-- THE TASK --
Quote the entries below from the line with "SPAN, CHORD = 24, 24" through the line with "quad = (row[i], row[i", both ends included, and only those lines.

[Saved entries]
*** Begin section ***
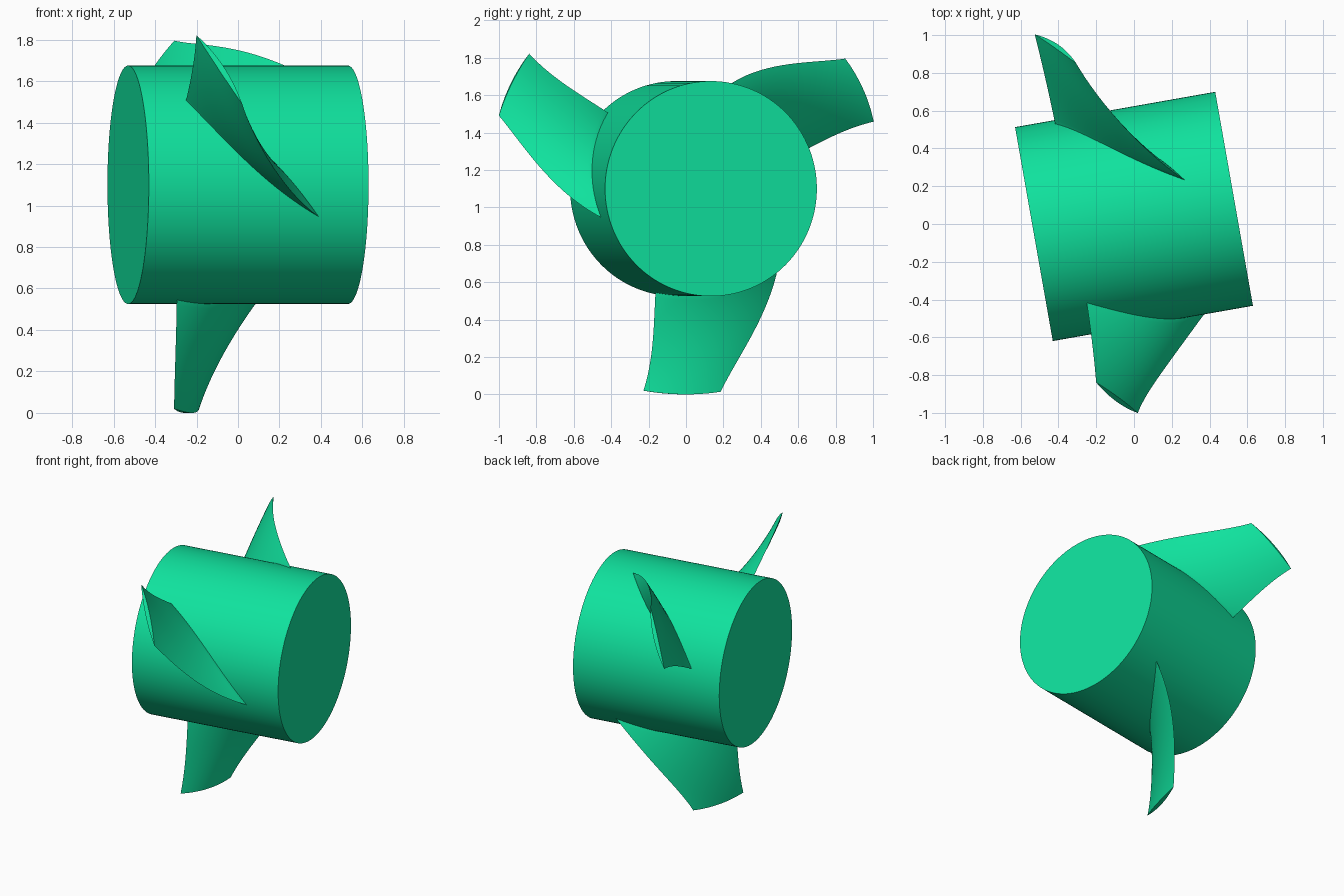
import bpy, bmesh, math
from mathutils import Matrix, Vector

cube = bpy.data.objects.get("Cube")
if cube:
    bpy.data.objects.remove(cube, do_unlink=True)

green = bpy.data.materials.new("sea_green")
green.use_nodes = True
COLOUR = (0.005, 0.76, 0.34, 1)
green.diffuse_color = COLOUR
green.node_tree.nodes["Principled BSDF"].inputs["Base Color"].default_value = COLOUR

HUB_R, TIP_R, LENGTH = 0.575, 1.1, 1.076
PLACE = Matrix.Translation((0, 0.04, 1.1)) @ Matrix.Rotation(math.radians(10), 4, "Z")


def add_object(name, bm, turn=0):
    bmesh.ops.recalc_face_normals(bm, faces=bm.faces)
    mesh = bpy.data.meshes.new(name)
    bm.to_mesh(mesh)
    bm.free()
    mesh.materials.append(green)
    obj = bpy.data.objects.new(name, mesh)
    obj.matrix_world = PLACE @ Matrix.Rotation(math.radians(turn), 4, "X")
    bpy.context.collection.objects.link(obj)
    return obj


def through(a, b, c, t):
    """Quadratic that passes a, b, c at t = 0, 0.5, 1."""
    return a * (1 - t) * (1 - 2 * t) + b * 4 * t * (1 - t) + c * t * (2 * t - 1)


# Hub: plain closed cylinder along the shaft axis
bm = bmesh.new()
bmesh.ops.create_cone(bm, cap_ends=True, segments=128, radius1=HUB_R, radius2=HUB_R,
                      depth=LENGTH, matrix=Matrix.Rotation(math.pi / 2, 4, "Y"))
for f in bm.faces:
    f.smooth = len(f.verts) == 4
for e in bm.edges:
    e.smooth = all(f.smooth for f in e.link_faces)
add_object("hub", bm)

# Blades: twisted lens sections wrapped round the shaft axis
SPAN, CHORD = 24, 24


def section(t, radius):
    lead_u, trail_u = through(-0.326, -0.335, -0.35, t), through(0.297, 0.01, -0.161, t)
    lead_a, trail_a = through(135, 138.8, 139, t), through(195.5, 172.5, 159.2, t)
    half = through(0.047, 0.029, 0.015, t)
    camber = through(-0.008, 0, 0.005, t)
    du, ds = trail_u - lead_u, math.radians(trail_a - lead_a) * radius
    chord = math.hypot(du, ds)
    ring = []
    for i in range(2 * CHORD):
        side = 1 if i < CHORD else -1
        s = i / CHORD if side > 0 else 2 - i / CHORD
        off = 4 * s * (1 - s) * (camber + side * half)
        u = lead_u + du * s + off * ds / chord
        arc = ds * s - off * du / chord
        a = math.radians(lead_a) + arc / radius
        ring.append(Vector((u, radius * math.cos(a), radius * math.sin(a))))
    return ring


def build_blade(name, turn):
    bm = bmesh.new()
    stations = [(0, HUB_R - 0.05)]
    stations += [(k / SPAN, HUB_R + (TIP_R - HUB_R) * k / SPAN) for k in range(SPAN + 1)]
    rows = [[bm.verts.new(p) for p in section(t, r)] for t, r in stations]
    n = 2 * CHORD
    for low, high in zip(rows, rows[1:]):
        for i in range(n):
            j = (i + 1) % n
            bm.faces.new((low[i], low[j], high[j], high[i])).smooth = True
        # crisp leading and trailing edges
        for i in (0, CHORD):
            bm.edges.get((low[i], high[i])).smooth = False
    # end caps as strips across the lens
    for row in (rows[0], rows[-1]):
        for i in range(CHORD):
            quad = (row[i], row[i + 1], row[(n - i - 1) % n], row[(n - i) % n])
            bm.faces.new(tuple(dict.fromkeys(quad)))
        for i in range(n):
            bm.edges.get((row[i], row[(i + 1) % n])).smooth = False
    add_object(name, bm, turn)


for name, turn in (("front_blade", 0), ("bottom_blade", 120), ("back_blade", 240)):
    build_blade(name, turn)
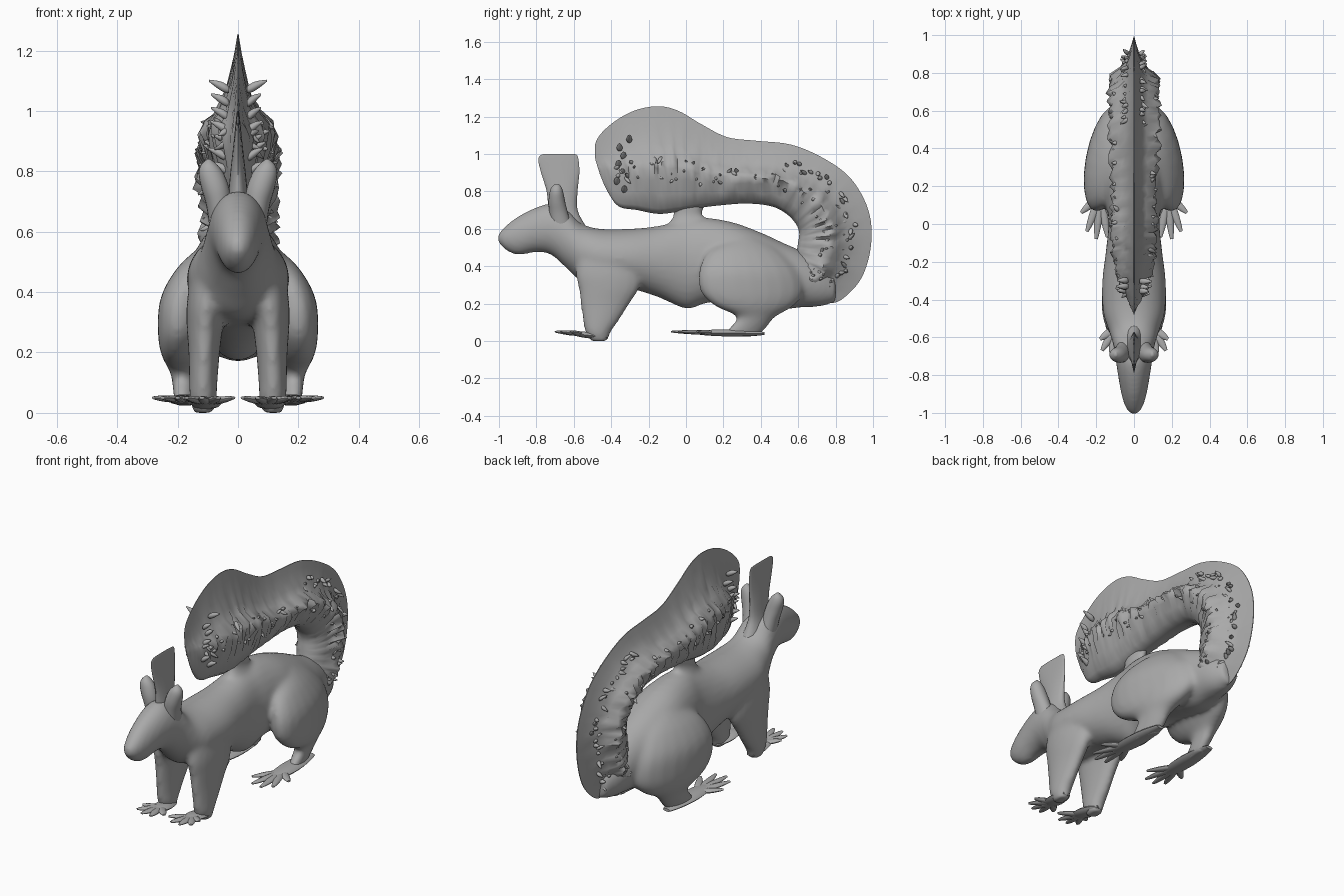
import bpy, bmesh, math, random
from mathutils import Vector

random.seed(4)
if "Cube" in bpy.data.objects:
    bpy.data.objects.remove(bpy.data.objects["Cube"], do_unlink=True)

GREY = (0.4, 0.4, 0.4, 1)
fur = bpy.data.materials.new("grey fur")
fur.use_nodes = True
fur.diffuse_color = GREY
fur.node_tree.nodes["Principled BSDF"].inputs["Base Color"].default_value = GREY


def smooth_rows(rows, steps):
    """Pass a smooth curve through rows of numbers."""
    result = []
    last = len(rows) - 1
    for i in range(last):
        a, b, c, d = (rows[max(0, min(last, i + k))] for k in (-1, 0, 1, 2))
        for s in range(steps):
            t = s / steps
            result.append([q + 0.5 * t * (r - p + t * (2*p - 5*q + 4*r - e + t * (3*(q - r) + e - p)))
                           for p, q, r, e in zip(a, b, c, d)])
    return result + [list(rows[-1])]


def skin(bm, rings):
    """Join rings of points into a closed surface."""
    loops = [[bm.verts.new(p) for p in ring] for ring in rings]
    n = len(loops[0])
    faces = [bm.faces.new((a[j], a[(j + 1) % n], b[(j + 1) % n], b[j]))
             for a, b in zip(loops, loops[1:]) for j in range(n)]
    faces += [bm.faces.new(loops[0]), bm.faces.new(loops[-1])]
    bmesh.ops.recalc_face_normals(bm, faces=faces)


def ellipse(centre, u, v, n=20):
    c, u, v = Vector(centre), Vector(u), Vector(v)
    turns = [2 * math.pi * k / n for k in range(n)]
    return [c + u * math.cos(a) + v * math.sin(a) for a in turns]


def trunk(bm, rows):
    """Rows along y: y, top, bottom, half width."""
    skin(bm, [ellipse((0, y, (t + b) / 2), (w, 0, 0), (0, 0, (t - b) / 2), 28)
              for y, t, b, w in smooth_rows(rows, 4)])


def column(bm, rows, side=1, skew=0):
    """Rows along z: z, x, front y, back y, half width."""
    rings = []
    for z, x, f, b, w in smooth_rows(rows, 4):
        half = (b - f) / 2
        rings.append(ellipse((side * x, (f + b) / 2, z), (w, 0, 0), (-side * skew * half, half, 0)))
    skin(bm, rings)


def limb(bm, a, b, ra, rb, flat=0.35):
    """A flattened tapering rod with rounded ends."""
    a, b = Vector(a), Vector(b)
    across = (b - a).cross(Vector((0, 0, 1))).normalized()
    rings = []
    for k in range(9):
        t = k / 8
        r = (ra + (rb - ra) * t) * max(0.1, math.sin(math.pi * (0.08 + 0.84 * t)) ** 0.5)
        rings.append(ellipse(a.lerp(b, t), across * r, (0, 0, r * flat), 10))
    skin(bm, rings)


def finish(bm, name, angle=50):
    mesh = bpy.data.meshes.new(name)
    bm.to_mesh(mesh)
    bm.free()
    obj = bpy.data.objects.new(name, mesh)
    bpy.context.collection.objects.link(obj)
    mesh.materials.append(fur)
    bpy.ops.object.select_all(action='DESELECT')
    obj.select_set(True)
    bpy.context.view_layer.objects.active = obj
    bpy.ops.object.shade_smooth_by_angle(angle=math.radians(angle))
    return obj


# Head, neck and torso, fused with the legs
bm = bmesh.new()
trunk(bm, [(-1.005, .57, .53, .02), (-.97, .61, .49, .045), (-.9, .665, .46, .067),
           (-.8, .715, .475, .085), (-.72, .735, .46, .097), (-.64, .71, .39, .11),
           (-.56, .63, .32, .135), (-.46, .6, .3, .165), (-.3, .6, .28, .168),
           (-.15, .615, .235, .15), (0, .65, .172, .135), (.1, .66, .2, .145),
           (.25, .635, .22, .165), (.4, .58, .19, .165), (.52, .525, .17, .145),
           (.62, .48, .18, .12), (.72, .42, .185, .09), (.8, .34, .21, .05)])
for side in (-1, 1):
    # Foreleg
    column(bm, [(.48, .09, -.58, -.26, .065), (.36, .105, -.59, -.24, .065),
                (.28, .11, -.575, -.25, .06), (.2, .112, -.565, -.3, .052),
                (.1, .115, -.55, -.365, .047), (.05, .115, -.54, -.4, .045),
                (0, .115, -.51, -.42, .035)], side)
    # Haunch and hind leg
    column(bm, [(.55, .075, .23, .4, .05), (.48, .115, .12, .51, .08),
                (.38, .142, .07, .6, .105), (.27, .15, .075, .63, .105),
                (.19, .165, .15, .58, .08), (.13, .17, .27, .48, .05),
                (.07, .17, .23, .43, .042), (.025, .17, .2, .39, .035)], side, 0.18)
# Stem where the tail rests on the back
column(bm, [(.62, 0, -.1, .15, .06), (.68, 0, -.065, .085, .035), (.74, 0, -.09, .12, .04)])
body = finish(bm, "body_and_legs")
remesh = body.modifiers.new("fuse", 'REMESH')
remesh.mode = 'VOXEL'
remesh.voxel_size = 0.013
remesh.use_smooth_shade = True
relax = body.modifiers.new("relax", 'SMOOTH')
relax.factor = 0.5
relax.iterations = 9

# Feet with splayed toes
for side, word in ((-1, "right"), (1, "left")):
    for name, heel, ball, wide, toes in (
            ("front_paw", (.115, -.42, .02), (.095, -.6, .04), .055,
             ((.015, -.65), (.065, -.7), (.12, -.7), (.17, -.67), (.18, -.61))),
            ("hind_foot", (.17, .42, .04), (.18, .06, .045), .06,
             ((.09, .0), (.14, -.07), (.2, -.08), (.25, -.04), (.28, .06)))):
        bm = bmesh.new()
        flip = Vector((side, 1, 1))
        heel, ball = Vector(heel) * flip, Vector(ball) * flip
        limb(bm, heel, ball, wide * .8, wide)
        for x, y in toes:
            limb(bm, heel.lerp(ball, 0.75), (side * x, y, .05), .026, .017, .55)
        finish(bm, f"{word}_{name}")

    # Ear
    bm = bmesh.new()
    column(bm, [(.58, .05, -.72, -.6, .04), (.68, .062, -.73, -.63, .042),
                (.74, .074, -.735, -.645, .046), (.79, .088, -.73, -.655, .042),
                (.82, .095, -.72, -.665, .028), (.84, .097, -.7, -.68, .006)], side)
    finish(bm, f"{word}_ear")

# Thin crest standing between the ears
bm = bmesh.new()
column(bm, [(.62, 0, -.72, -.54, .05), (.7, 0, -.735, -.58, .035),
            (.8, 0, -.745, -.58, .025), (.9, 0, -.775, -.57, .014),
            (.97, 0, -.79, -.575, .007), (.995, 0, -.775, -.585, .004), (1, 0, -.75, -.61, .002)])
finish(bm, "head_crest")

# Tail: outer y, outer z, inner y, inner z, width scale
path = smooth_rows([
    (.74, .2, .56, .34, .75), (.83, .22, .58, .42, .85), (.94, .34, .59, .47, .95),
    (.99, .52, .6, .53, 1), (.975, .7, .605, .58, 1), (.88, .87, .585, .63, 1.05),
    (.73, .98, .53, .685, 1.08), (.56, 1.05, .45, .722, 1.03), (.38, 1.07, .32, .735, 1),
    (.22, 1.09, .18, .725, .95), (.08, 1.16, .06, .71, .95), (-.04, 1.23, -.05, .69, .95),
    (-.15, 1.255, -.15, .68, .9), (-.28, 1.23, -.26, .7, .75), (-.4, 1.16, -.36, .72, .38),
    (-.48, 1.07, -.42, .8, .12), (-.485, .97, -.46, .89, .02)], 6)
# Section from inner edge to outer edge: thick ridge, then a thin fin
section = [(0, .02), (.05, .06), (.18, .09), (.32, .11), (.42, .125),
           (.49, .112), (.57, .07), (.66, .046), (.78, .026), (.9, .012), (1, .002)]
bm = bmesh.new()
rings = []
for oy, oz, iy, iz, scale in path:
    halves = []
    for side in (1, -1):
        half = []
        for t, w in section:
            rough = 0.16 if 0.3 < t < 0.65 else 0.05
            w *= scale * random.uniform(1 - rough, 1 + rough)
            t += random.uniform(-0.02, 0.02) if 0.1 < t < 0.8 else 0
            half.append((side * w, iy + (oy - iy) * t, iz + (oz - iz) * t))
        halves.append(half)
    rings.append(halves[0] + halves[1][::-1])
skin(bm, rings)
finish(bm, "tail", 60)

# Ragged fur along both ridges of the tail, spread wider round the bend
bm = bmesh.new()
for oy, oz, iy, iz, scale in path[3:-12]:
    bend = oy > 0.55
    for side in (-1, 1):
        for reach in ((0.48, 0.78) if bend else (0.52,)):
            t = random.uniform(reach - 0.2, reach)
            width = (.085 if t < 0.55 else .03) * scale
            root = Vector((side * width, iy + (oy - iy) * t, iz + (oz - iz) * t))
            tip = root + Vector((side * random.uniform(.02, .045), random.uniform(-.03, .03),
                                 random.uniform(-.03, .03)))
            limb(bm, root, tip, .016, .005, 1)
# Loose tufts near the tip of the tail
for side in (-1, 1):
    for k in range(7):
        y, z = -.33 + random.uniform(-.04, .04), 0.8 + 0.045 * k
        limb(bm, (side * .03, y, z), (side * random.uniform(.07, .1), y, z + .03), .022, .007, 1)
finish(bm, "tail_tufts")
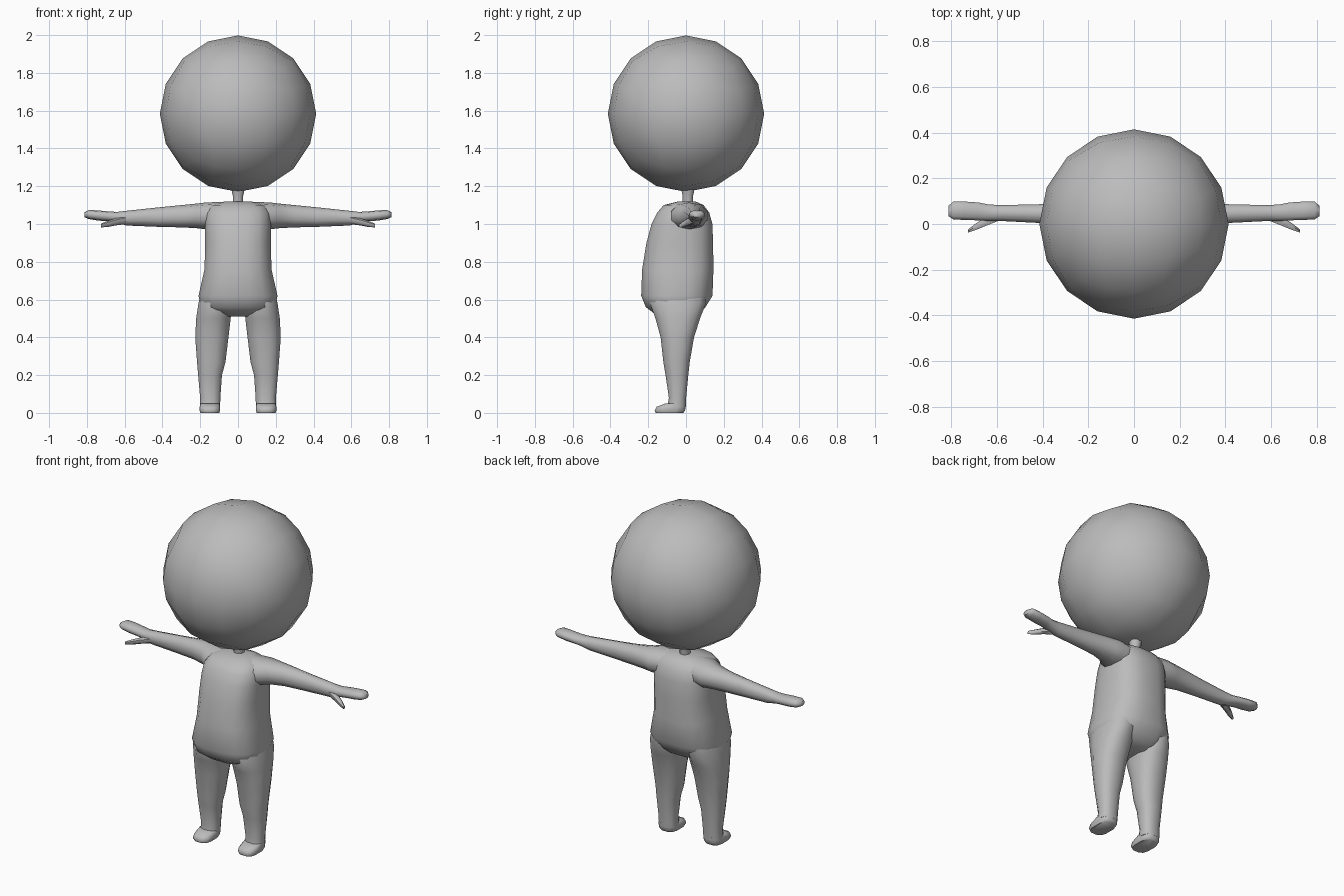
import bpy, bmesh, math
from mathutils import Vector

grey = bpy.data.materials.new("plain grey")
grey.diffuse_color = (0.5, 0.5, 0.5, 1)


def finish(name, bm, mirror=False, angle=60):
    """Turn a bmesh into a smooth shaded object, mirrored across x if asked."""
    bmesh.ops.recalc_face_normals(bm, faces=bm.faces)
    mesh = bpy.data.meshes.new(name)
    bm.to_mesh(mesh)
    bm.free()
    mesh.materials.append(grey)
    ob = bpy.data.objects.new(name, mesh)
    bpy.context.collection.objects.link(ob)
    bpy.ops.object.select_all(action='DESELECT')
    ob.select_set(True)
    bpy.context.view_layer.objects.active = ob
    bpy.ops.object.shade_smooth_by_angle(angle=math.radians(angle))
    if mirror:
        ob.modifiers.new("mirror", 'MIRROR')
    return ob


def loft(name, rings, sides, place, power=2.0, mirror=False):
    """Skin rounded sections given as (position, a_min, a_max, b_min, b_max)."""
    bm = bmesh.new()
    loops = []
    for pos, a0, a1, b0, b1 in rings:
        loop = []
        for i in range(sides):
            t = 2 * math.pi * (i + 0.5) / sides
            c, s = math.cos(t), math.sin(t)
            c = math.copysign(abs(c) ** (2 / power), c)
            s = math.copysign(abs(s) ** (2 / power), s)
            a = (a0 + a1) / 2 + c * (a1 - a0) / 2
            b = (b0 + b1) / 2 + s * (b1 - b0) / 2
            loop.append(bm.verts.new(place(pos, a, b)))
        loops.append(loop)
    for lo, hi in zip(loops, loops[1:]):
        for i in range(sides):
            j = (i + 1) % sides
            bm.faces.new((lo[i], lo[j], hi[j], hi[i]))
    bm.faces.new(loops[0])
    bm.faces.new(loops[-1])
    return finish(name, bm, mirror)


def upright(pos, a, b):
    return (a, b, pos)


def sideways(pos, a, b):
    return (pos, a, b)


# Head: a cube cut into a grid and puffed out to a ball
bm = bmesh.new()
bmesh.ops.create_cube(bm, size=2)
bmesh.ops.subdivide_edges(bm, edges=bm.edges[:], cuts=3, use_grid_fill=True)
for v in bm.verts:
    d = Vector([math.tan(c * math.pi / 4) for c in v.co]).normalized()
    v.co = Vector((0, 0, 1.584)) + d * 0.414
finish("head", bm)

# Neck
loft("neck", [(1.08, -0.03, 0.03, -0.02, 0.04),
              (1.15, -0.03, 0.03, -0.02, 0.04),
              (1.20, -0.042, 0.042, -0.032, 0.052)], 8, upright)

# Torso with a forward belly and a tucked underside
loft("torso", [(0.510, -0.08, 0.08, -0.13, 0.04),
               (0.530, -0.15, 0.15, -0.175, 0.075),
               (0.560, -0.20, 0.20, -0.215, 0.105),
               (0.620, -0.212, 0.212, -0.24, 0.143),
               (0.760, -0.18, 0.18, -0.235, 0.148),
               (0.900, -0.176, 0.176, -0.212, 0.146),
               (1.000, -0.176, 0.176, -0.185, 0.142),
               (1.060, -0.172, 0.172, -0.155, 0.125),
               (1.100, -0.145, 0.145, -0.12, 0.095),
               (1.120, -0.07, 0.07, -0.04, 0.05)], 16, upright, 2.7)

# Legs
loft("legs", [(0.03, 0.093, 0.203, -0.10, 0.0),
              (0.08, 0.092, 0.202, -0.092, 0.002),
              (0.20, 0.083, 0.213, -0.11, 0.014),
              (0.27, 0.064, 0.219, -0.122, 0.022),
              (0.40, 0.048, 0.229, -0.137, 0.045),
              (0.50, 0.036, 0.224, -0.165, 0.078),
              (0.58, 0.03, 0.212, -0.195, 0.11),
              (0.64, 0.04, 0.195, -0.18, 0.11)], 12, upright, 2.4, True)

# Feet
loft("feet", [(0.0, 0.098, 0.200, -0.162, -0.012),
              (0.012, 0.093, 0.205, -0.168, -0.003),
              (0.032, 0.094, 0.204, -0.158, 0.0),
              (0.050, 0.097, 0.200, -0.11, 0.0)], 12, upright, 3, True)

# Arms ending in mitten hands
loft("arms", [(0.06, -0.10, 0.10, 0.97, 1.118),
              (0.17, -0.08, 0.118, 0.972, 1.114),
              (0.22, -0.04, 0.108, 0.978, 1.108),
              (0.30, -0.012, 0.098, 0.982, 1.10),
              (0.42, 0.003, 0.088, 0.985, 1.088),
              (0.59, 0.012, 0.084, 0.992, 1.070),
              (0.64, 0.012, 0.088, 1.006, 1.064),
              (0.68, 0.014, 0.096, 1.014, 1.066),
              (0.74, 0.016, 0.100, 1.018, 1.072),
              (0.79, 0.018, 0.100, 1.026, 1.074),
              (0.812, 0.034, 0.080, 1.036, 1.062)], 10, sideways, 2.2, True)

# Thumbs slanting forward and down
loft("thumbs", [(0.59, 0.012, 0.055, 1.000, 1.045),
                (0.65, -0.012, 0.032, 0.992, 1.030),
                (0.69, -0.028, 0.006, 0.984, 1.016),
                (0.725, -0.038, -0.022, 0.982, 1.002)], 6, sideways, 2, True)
*** End section ***
-- SOLUTION TO THE PROBLEM --
SPAN, CHORD = 24, 24


def section(t, radius):
    lead_u, trail_u = through(-0.326, -0.335, -0.35, t), through(0.297, 0.01, -0.161, t)
    lead_a, trail_a = through(135, 138.8, 139, t), through(195.5, 172.5, 159.2, t)
    half = through(0.047, 0.029, 0.015, t)
    camber = through(-0.008, 0, 0.005, t)
    du, ds = trail_u - lead_u, math.radians(trail_a - lead_a) * radius
    chord = math.hypot(du, ds)
    ring = []
    for i in range(2 * CHORD):
        side = 1 if i < CHORD else -1
        s = i / CHORD if side > 0 else 2 - i / CHORD
        off = 4 * s * (1 - s) * (camber + side * half)
        u = lead_u + du * s + off * ds / chord
        arc = ds * s - off * du / chord
        a = math.radians(lead_a) + arc / radius
        ring.append(Vector((u, radius * math.cos(a), radius * math.sin(a))))
    return ring


def build_blade(name, turn):
    bm = bmesh.new()
    stations = [(0, HUB_R - 0.05)]
    stations += [(k / SPAN, HUB_R + (TIP_R - HUB_R) * k / SPAN) for k in range(SPAN + 1)]
    rows = [[bm.verts.new(p) for p in section(t, r)] for t, r in stations]
    n = 2 * CHORD
    for low, high in zip(rows, rows[1:]):
        for i in range(n):
            j = (i + 1) % n
            bm.faces.new((low[i], low[j], high[j], high[i])).smooth = True
        # crisp leading and trailing edges
        for i in (0, CHORD):
            bm.edges.get((low[i], high[i])).smooth = False
    # end caps as strips across the lens
    for row in (rows[0], rows[-1]):
        for i in range(CHORD):
            quad = (row[i], row[i + 1], row[(n - i - 1) % n], row[(n - i) % n])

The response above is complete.